┌──

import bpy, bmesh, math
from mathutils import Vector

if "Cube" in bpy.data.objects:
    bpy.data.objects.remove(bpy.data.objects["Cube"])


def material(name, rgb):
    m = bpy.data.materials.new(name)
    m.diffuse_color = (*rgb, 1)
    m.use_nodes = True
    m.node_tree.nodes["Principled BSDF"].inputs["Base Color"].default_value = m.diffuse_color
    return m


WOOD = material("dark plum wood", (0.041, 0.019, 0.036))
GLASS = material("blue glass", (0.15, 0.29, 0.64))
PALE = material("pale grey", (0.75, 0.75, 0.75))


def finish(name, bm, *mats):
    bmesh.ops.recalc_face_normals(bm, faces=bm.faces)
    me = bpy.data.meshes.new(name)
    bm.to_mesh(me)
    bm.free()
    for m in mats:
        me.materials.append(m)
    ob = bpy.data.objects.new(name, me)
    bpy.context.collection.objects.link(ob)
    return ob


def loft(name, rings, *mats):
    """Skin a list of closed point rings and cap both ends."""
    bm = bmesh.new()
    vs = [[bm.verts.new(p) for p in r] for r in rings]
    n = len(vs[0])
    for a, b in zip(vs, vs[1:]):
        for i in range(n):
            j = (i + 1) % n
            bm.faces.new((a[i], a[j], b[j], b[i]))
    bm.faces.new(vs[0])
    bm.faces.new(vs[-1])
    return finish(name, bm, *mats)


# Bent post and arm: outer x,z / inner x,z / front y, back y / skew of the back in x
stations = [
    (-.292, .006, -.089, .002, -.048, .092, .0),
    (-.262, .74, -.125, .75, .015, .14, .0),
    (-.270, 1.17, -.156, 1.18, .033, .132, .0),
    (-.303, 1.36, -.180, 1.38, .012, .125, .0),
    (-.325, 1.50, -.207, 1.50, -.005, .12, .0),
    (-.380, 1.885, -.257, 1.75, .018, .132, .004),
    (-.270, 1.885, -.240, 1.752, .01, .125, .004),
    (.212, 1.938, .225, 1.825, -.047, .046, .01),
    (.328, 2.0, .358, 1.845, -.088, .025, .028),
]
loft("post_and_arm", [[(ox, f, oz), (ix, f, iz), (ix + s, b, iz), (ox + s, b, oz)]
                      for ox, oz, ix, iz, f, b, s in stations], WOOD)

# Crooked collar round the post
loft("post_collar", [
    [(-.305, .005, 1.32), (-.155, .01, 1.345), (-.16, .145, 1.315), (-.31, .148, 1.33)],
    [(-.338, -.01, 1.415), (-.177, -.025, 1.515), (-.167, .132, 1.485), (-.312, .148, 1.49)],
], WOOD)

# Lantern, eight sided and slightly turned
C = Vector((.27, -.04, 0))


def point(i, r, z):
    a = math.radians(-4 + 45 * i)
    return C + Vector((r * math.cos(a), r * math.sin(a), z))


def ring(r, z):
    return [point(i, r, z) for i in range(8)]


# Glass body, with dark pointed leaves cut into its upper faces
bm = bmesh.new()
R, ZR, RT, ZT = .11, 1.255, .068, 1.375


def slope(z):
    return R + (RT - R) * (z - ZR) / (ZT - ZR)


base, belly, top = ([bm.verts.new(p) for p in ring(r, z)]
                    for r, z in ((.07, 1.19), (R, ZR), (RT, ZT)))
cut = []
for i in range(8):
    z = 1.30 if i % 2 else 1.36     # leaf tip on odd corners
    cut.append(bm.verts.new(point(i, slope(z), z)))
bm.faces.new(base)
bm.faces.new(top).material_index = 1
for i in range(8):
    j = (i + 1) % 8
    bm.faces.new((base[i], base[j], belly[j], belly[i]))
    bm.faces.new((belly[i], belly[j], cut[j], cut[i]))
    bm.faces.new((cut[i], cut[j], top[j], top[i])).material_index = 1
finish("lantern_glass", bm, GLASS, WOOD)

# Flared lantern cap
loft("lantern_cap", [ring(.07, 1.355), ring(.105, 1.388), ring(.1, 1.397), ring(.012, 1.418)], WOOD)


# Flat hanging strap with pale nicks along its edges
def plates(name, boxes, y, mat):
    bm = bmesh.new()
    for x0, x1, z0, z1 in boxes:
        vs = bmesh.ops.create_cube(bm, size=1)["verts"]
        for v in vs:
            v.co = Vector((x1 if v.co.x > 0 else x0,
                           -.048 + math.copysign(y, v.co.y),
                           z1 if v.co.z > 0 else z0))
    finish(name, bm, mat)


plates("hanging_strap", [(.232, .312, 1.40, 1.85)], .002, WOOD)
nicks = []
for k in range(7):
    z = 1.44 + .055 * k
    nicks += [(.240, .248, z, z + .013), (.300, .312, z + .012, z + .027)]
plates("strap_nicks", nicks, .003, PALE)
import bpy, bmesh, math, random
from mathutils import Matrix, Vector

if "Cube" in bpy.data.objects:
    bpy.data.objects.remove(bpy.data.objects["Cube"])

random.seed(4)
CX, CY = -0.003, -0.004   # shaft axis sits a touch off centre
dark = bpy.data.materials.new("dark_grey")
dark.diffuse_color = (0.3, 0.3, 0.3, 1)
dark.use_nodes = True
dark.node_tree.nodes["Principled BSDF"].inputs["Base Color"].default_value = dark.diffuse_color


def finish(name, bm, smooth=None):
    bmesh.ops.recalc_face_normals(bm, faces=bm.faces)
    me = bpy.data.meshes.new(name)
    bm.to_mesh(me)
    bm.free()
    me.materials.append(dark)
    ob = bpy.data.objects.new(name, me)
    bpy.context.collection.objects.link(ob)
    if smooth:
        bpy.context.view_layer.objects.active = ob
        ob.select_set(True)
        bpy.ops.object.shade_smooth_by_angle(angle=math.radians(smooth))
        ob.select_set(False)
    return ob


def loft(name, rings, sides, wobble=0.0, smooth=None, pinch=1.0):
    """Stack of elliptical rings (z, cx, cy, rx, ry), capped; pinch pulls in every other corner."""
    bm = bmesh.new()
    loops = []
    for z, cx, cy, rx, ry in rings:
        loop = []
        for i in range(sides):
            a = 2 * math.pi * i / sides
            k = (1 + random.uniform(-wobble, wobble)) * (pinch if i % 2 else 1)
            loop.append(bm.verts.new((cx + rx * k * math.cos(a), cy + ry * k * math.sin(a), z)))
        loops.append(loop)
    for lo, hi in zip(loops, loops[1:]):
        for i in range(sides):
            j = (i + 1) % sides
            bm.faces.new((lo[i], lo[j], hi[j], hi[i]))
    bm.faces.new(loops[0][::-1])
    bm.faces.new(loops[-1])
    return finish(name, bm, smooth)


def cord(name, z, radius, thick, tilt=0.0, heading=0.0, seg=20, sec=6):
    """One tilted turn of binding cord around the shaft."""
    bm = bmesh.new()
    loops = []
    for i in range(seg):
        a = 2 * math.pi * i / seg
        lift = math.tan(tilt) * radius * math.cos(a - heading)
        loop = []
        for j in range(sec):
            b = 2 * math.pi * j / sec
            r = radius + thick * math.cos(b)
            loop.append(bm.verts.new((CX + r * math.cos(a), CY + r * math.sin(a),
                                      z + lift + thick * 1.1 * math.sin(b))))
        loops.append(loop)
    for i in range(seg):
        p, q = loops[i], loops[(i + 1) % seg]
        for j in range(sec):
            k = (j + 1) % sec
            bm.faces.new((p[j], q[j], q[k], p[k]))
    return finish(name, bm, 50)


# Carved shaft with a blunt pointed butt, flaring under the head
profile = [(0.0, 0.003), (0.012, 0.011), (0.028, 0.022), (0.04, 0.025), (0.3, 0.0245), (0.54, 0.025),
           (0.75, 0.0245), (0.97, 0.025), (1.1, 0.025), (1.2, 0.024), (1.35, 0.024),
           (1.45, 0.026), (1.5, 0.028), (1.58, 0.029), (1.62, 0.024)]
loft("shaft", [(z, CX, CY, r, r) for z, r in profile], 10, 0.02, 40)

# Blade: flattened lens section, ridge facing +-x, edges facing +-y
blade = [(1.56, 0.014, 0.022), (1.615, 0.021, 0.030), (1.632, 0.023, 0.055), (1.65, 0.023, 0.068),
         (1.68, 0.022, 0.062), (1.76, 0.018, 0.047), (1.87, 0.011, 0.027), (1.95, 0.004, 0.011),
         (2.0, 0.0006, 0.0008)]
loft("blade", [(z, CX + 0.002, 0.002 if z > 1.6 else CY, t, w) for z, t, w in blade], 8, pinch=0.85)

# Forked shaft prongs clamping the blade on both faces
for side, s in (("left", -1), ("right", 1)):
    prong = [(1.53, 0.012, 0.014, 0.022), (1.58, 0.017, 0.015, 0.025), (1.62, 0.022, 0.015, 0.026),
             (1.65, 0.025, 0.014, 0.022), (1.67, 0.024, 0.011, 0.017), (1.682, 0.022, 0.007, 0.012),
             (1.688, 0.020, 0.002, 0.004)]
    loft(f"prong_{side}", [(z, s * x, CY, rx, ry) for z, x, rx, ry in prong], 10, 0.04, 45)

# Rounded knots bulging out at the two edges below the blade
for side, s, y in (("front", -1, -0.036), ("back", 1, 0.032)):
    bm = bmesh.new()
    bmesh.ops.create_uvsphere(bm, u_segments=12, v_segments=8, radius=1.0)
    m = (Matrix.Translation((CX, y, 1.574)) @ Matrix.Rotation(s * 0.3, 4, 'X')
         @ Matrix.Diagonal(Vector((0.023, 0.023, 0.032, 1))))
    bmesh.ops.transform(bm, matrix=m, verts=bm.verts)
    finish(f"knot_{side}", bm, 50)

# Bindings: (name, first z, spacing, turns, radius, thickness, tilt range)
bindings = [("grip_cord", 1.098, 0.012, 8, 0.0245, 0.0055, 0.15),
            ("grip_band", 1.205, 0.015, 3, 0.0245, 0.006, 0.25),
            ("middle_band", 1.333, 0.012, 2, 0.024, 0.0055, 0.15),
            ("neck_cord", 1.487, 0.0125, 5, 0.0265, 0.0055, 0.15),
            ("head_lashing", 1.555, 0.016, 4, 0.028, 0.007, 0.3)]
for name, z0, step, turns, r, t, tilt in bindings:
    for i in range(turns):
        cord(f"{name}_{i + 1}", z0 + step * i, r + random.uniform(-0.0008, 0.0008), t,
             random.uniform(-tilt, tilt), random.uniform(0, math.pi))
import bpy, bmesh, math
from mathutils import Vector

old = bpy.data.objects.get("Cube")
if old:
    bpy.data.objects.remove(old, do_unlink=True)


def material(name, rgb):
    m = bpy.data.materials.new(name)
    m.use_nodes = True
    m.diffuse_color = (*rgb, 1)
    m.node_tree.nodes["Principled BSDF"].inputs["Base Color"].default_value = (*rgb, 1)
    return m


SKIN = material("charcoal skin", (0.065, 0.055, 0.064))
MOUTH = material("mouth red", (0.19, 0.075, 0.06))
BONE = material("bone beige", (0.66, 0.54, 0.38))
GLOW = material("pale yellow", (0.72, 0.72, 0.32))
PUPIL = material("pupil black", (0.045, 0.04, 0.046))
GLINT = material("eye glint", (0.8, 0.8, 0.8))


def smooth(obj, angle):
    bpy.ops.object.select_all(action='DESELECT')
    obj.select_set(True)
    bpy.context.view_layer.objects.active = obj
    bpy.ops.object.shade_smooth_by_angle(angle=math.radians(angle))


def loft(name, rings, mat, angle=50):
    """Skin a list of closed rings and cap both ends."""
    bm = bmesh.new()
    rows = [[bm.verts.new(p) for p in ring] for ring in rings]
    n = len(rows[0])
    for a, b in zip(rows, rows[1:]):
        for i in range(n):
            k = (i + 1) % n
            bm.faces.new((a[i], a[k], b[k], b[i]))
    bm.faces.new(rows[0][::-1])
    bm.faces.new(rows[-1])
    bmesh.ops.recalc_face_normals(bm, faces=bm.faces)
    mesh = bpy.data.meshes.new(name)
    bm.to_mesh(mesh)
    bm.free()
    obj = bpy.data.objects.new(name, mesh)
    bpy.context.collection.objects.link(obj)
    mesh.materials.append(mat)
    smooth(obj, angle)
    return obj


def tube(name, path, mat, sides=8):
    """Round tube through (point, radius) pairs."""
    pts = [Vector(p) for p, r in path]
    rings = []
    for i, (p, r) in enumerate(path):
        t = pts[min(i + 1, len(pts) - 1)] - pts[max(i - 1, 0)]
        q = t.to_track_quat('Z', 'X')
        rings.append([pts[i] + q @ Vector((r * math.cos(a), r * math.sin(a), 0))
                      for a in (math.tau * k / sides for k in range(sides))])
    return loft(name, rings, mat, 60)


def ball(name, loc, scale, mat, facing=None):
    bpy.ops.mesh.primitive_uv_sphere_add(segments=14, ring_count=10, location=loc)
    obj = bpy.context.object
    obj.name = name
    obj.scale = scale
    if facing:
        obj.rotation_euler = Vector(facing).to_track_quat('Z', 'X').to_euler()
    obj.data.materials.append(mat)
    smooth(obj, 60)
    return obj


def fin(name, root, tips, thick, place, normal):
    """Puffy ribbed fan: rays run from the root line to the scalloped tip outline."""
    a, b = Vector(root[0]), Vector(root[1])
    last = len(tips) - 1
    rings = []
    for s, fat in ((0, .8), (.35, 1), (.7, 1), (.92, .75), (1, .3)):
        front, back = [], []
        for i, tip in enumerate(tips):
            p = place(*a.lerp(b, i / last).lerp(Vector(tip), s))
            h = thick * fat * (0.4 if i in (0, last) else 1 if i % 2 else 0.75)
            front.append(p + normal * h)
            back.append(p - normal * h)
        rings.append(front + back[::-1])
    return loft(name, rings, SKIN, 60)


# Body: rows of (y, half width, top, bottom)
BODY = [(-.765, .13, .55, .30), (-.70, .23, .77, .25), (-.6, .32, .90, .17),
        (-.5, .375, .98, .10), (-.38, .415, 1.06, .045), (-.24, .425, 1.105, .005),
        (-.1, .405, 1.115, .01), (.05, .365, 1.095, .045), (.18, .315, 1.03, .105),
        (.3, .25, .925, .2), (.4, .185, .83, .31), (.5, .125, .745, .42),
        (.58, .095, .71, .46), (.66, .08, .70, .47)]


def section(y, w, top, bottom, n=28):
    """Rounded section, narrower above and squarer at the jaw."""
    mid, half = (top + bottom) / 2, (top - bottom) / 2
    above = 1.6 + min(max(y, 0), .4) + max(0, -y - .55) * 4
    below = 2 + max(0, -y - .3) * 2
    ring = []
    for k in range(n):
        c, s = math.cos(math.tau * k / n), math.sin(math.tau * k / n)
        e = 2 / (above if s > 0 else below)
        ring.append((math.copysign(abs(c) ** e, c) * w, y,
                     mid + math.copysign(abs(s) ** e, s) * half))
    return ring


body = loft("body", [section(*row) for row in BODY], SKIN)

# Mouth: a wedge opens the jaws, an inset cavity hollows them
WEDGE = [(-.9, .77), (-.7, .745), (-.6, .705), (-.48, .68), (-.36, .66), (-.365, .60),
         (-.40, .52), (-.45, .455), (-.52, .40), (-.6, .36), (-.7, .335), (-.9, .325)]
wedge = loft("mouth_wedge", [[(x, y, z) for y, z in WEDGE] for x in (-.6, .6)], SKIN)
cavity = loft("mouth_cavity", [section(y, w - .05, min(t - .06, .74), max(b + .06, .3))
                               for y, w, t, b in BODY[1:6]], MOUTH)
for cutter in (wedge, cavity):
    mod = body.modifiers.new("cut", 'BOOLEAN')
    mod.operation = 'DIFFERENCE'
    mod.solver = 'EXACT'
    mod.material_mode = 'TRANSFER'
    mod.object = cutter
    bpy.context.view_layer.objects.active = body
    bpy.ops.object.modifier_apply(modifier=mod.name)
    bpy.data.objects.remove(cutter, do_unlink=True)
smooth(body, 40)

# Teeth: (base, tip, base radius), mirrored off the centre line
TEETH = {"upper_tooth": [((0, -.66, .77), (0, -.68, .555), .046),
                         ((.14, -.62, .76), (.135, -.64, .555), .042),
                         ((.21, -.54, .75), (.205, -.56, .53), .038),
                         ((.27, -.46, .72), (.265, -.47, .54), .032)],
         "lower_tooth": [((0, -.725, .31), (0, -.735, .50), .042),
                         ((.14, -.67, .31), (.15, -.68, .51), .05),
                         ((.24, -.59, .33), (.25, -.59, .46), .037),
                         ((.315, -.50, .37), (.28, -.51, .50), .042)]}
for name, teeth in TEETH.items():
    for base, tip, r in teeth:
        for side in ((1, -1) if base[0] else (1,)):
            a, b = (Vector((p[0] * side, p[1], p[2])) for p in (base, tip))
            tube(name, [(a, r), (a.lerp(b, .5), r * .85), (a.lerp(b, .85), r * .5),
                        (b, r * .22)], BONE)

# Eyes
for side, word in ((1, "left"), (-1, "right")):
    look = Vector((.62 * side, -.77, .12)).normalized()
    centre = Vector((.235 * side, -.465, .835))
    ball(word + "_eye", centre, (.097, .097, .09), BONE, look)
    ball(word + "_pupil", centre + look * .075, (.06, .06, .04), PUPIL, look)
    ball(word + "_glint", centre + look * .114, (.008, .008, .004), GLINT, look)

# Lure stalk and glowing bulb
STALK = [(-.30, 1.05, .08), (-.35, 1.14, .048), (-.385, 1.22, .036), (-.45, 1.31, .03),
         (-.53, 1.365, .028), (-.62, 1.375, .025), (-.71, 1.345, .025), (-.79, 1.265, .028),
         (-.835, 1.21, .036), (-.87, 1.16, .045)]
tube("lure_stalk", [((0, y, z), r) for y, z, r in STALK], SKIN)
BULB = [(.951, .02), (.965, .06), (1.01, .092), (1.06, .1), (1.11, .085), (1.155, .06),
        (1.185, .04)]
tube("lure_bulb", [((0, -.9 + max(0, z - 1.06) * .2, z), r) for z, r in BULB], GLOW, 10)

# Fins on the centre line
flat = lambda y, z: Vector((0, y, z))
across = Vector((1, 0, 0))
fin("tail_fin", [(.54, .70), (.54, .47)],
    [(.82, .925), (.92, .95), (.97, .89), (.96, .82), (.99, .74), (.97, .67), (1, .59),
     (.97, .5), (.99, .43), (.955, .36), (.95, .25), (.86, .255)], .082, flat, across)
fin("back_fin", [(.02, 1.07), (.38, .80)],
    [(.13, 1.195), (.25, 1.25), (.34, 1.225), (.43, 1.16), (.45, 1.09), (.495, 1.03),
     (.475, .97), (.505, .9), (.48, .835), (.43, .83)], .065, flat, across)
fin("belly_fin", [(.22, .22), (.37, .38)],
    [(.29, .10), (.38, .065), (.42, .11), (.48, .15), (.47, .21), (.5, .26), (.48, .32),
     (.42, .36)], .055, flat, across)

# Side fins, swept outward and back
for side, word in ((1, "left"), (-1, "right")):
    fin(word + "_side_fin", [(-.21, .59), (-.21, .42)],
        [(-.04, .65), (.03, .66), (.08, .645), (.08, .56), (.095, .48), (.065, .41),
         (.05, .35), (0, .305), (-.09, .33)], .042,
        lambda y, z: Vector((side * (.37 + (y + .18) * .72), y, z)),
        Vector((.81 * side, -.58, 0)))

└──

Where does "closed" occur in the data? Copy each line that has it.

    """Skin a list of closed point rings and cap both ends."""
    """Skin a list of closed rings and cap both ends."""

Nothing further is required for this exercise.